-- Opening Marker --
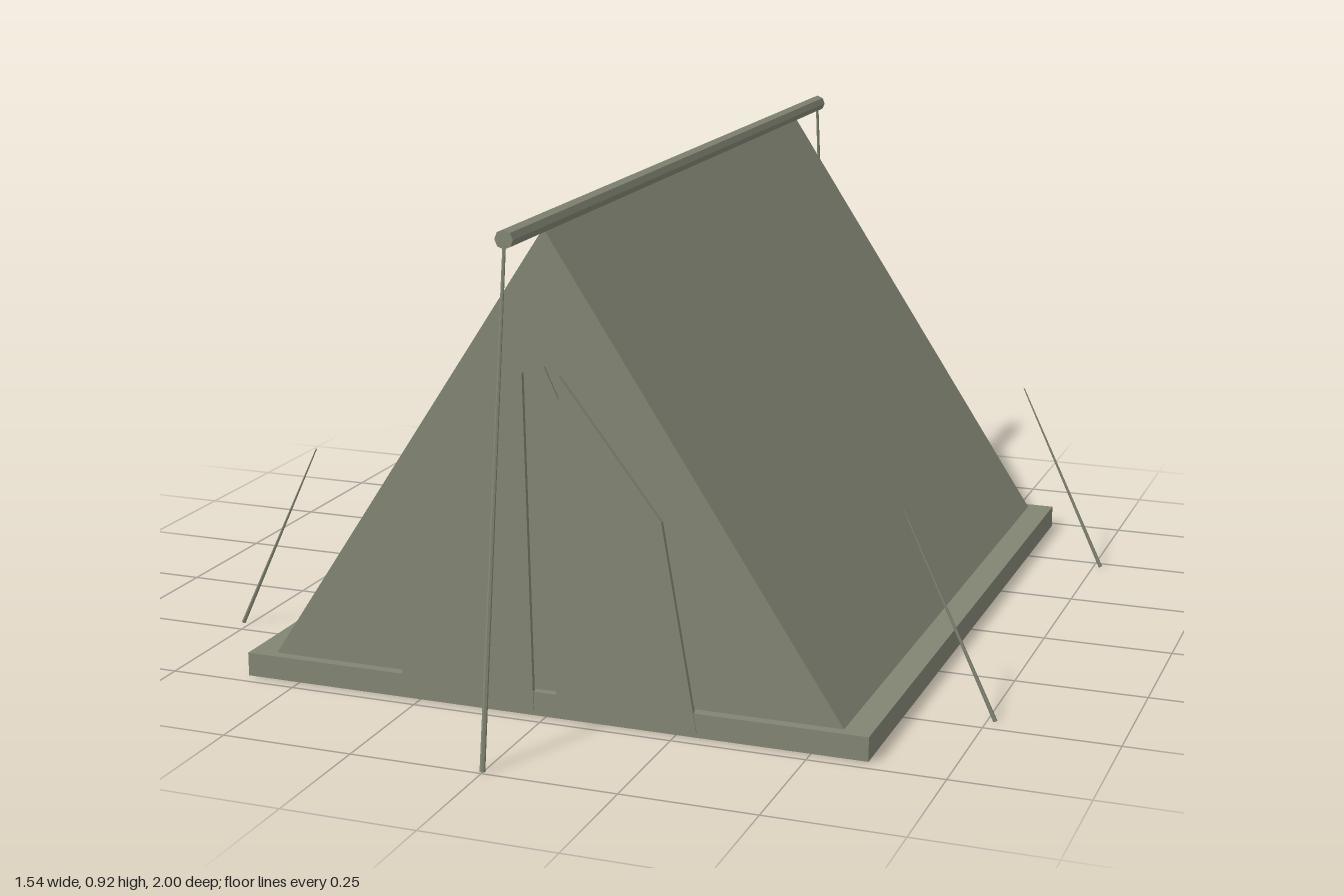
import * as THREE from 'three';

const canvas = new THREE.MeshStandardMaterial({ color: 0x828573, flatShading: true });
canvas.name = 'olive canvas';

function add(group, name, geometry, x = 0, y = 0, z = 0) {
  const mesh = new THREE.Mesh(geometry, canvas);
  mesh.name = name;
  mesh.position.set(x, y, z);
  group.add(mesh);
  return mesh;
}

// Flat outline in x and y, given a thickness along z
function plate(points, depth) {
  const shape = new THREE.Shape(points.map(([x, y]) => new THREE.Vector2(x, y)));
  return new THREE.ExtrudeGeometry(shape, { depth, bevelEnabled: false });
}

// Thin tapering rope from the ground peg up to its free end
function rope(group, name, from, to, r0, r1) {
  const a = new THREE.Vector3(...from);
  const b = new THREE.Vector3(...to);
  const dir = b.clone().sub(a);
  const mesh = add(group, name, new THREE.CylinderGeometry(r1, r0, dir.length(), 6));
  mesh.position.copy(a).add(b).multiplyScalar(0.5);
  mesh.quaternion.setFromUnitVectors(new THREE.Vector3(0, 1, 0), dir.normalize());
}

export function createModel() {
  const tent = new THREE.Group();
  tent.name = 'tent';

  // Groundsheet and ridge-shaped body
  add(tent, 'groundsheet', new THREE.BoxGeometry(1.21, 0.045, 1.45), 0, 0.0225, 0);
  add(tent, 'tentBody', plate([[-0.555, 0.044], [0.555, 0.044], [0, 0.89]], 1.41), 0, 0, -0.705);

  // Ridge pole overhanging both ends
  const pole = new THREE.CylinderGeometry(0.017, 0.017, 1.74, 8);
  pole.rotateX(Math.PI / 2);
  add(tent, 'ridgePole', pole, 0, 0.9, 0);

  // Doorway panel, with a flap to each side
  add(tent, 'doorway', plate([[-0.28, 0.045], [0.28, 0.045], [0, 0.645]], 0.006), 0, 0, 0.704);
  const flap = [[0.022, 0.01], [0.29, 0.01], [0.225, 0.39], [0.035, 0.635]];
  add(tent, 'leftFlap', plate(flap, 0.009), 0, 0, 0.718);
  add(tent, 'rightFlap', plate(flap.map(([x, y]) => [-x, y]), 0.009), 0, 0, 0.718);

  // Guy ropes at the ridge ends and along the sides
  for (const s of [1, -1]) {
    rope(tent, s > 0 ? 'frontRope' : 'backRope', [0, 0, s * 0.995], [0, 0.89, s * 0.868], 0.005, 0.003);
    for (const z of [0.465, -0.475]) {
      rope(tent, 'sideRope', [s * 0.765, 0, z], [s * 0.588, 0.375, z], 0.004, 0.0012);
    }
  }
  return tent;
}
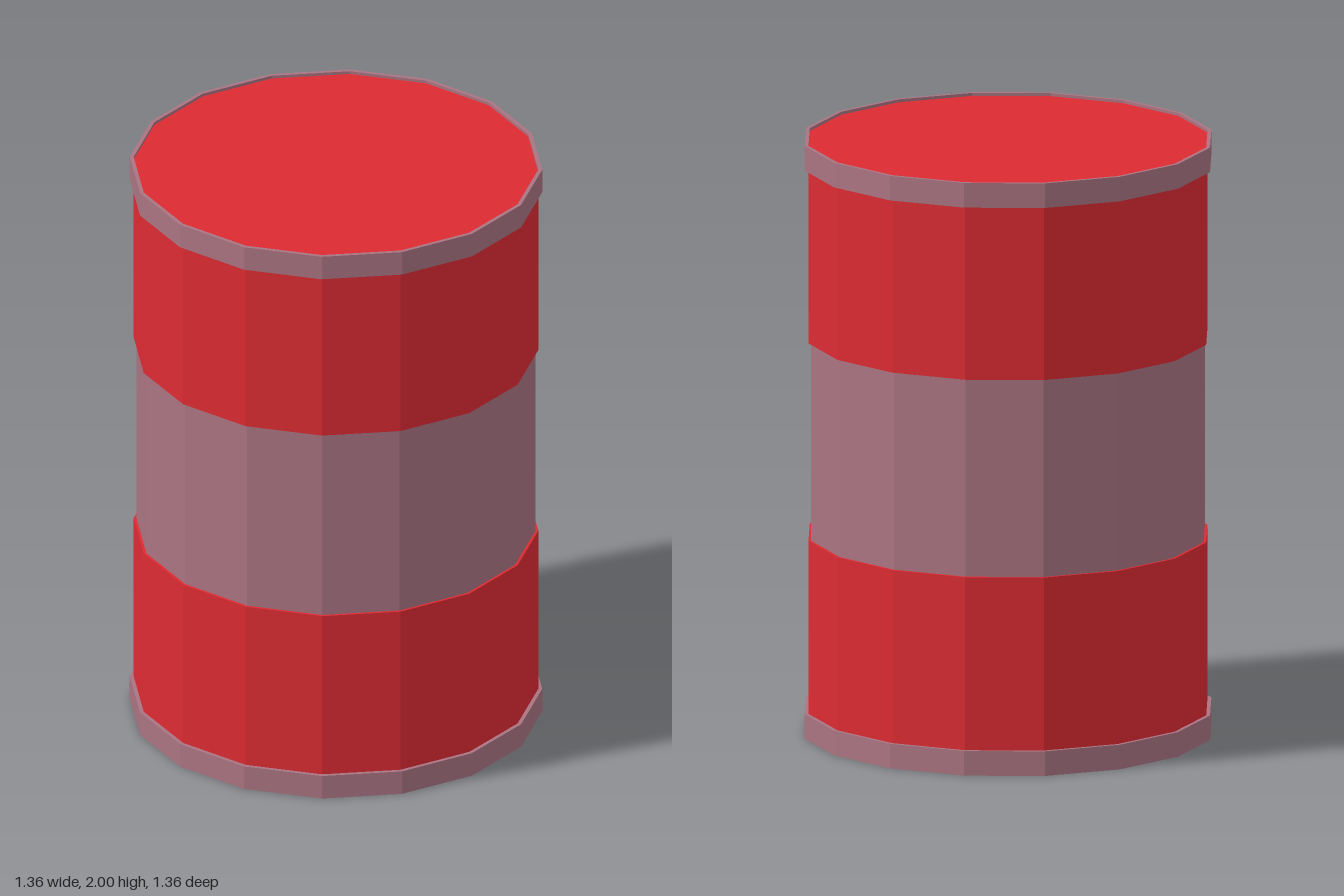
import * as THREE from 'three';

const SIDES = 16;
const RIM_R = 0.68, RIM_H = 0.083, RECESS = 0.01;
const BAND_R = 0.667, CORE_R = 0.658;

export function createModel() {
  const group = new THREE.Group();
  group.name = 'barrel';
  const red = new THREE.MeshStandardMaterial({ color: 0xdc2b32, flatShading: true });
  const mauve = new THREE.MeshStandardMaterial({ color: 0xaa7482, flatShading: true });

  const add = (name, geometry, material, y) => {
    const mesh = new THREE.Mesh(geometry, material);
    mesh.name = name;
    mesh.position.y = y;
    group.add(mesh);
  };

  // Drum sections, from y0 to y1
  const drum = (name, r, y0, y1, material) =>
    add(name, new THREE.CylinderGeometry(r, r, y1 - y0, SIDES), material, (y0 + y1) / 2);

  drum('lowerBand', BAND_R, RECESS, 2 / 3, red);
  drum('middleBand', CORE_R, 2 / 3, 4 / 3, mauve);
  drum('upperBand', BAND_R, 4 / 3, 2 - RECESS, red);

  // Rims around both ends, standing slightly proud of the lids
  const rim = new THREE.LatheGeometry([
    new THREE.Vector2(RIM_R, 0),
    new THREE.Vector2(RIM_R, RIM_H),
    new THREE.Vector2(BAND_R, RIM_H),
    new THREE.Vector2(BAND_R, 0),
    new THREE.Vector2(RIM_R, 0),
  ], SIDES);
  add('bottomRim', rim, mauve, 0);
  add('topRim', rim, mauve, 2 - RIM_H);

  return group;
}
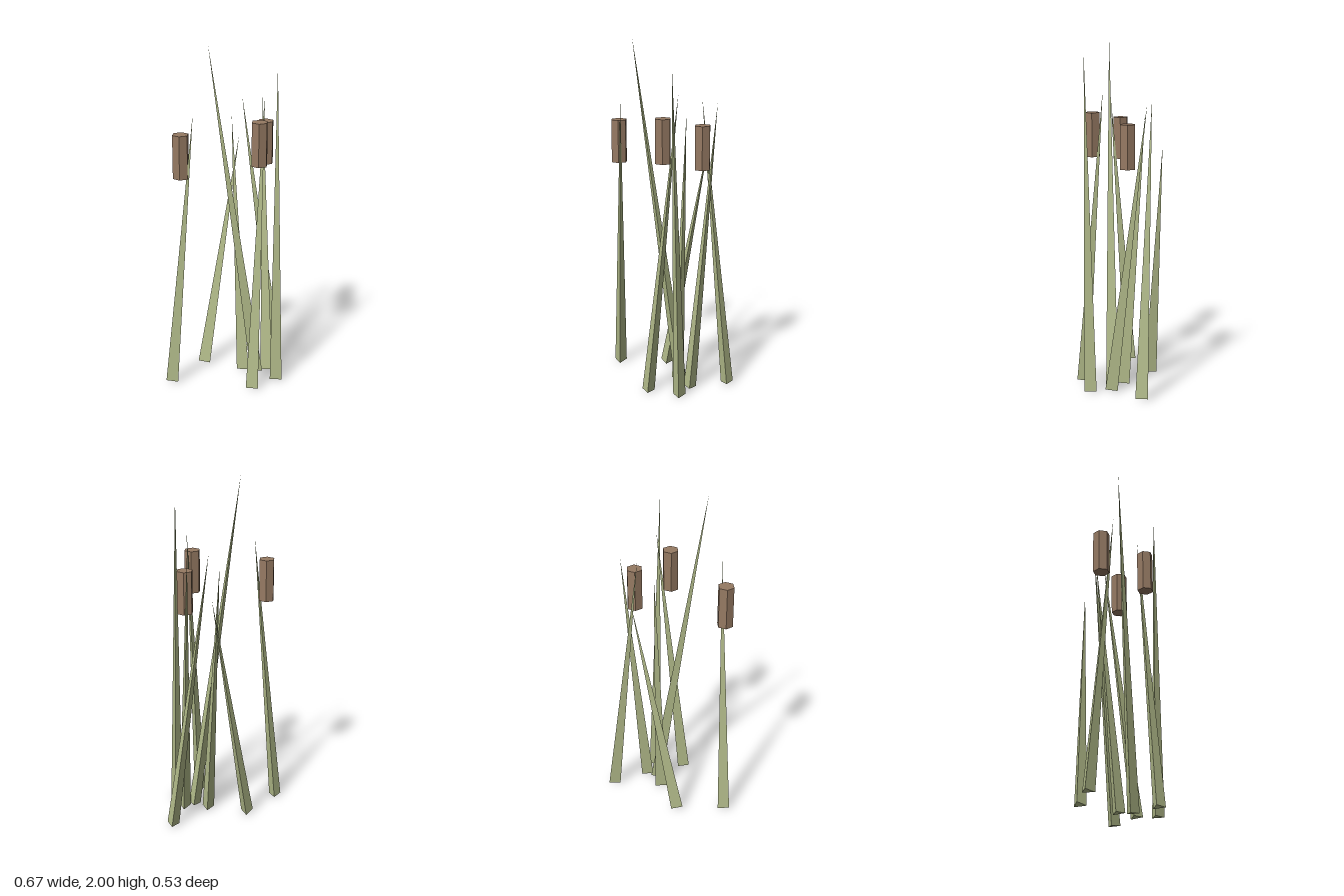
import * as THREE from 'three';

const leafGreen = new THREE.MeshStandardMaterial({ color: 0xb2bb8a, flatShading: true });
leafGreen.name = 'leafGreen';
const headBrown = new THREE.MeshStandardMaterial({ color: 0x967a63, flatShading: true });
headBrown.name = 'headBrown';

const UP = new THREE.Vector3(0, 1, 0);

// Three-sided tapering blade, leaning from its base centre to its tip
function makeBlade([baseX, baseZ, tipX, tipY, tipZ]) {
  const lean = new THREE.Vector3(tipX - baseX, tipY, tipZ - baseZ);
  const length = lean.length();
  const baseY = 0.002 + (length - tipY) / 2; // leaning blades lift slightly
  const base = new THREE.Vector3(baseX, baseY, baseZ);
  const axis = new THREE.Vector3(tipX, tipY, tipZ).sub(base);
  const geometry = new THREE.ConeGeometry(0.0405, axis.length(), 3);
  geometry.rotateY(Math.PI);
  geometry.translate(0, axis.length() / 2, 0);
  const blade = new THREE.Mesh(geometry, leafGreen);
  blade.position.copy(base);
  blade.quaternion.setFromUnitVectors(UP, axis.normalize());
  return blade;
}

// Upright six-sided seed head
function makeHead([x, y, z]) {
  const head = new THREE.Mesh(new THREE.CylinderGeometry(0.047, 0.047, 0.246, 6), headBrown);
  head.position.set(x, y, z);
  return head;
}

export function createModel() {
  const reeds = new THREE.Group();
  reeds.name = 'reeds';

  // Base x, base z, tip x, tip y, tip z
  const blades = [
    [-0.145, -0.043, 0.042, 1.40, -0.221],
    [0.278, -0.227, 0.064, 1.65, -0.165],
    [0.237, -0.005, 0.178, 1.64, -0.201],
    [0.095, 0.002, 0.013, 1.55, -0.091],
    [0.180, 0.026, -0.078, 2.00, 0.200],
    [0.173, 0.230, 0.213, 1.71, 0.060],
    [0.302, 0.096, 0.285, 1.89, 0.135],
    [-0.302, 0.196, -0.157, 1.64, 0.240],
  ];
  blades.forEach((spec, i) => {
    const blade = makeBlade(spec);
    blade.name = `blade${i + 1}`;
    reeds.add(blade);
  });

  // Centre of each seed head
  const heads = [
    [0.206, 1.403, -0.093],
    [0.193, 1.457, 0.143],
    [-0.230, 1.394, 0.218],
  ];
  heads.forEach((spec, i) => {
    const head = makeHead(spec);
    head.name = `seedHead${i + 1}`;
    reeds.add(head);
  });

  return reeds;
}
-- Closing Marker --
### Exercise prompt
Go through the data above and print exactly the lines from its first line through the line holding "and ridge-shaped body", both included, leaving pictures aside.

### Answer to this problem
import * as THREE from 'three';

const canvas = new THREE.MeshStandardMaterial({ color: 0x828573, flatShading: true });
canvas.name = 'olive canvas';

function add(group, name, geometry, x = 0, y = 0, z = 0) {
  const mesh = new THREE.Mesh(geometry, canvas);
  mesh.name = name;
  mesh.position.set(x, y, z);
  group.add(mesh);
  return mesh;
}

// Flat outline in x and y, given a thickness along z
function plate(points, depth) {
  const shape = new THREE.Shape(points.map(([x, y]) => new THREE.Vector2(x, y)));
  return new THREE.ExtrudeGeometry(shape, { depth, bevelEnabled: false });
}

// Thin tapering rope from the ground peg up to its free end
function rope(group, name, from, to, r0, r1) {
  const a = new THREE.Vector3(...from);
  const b = new THREE.Vector3(...to);
  const dir = b.clone().sub(a);
  const mesh = add(group, name, new THREE.CylinderGeometry(r1, r0, dir.length(), 6));
  mesh.position.copy(a).add(b).multiplyScalar(0.5);
  mesh.quaternion.setFromUnitVectors(new THREE.Vector3(0, 1, 0), dir.normalize());
}

export function createModel() {
  const tent = new THREE.Group();
  tent.name = 'tent';

  // Groundsheet and ridge-shaped body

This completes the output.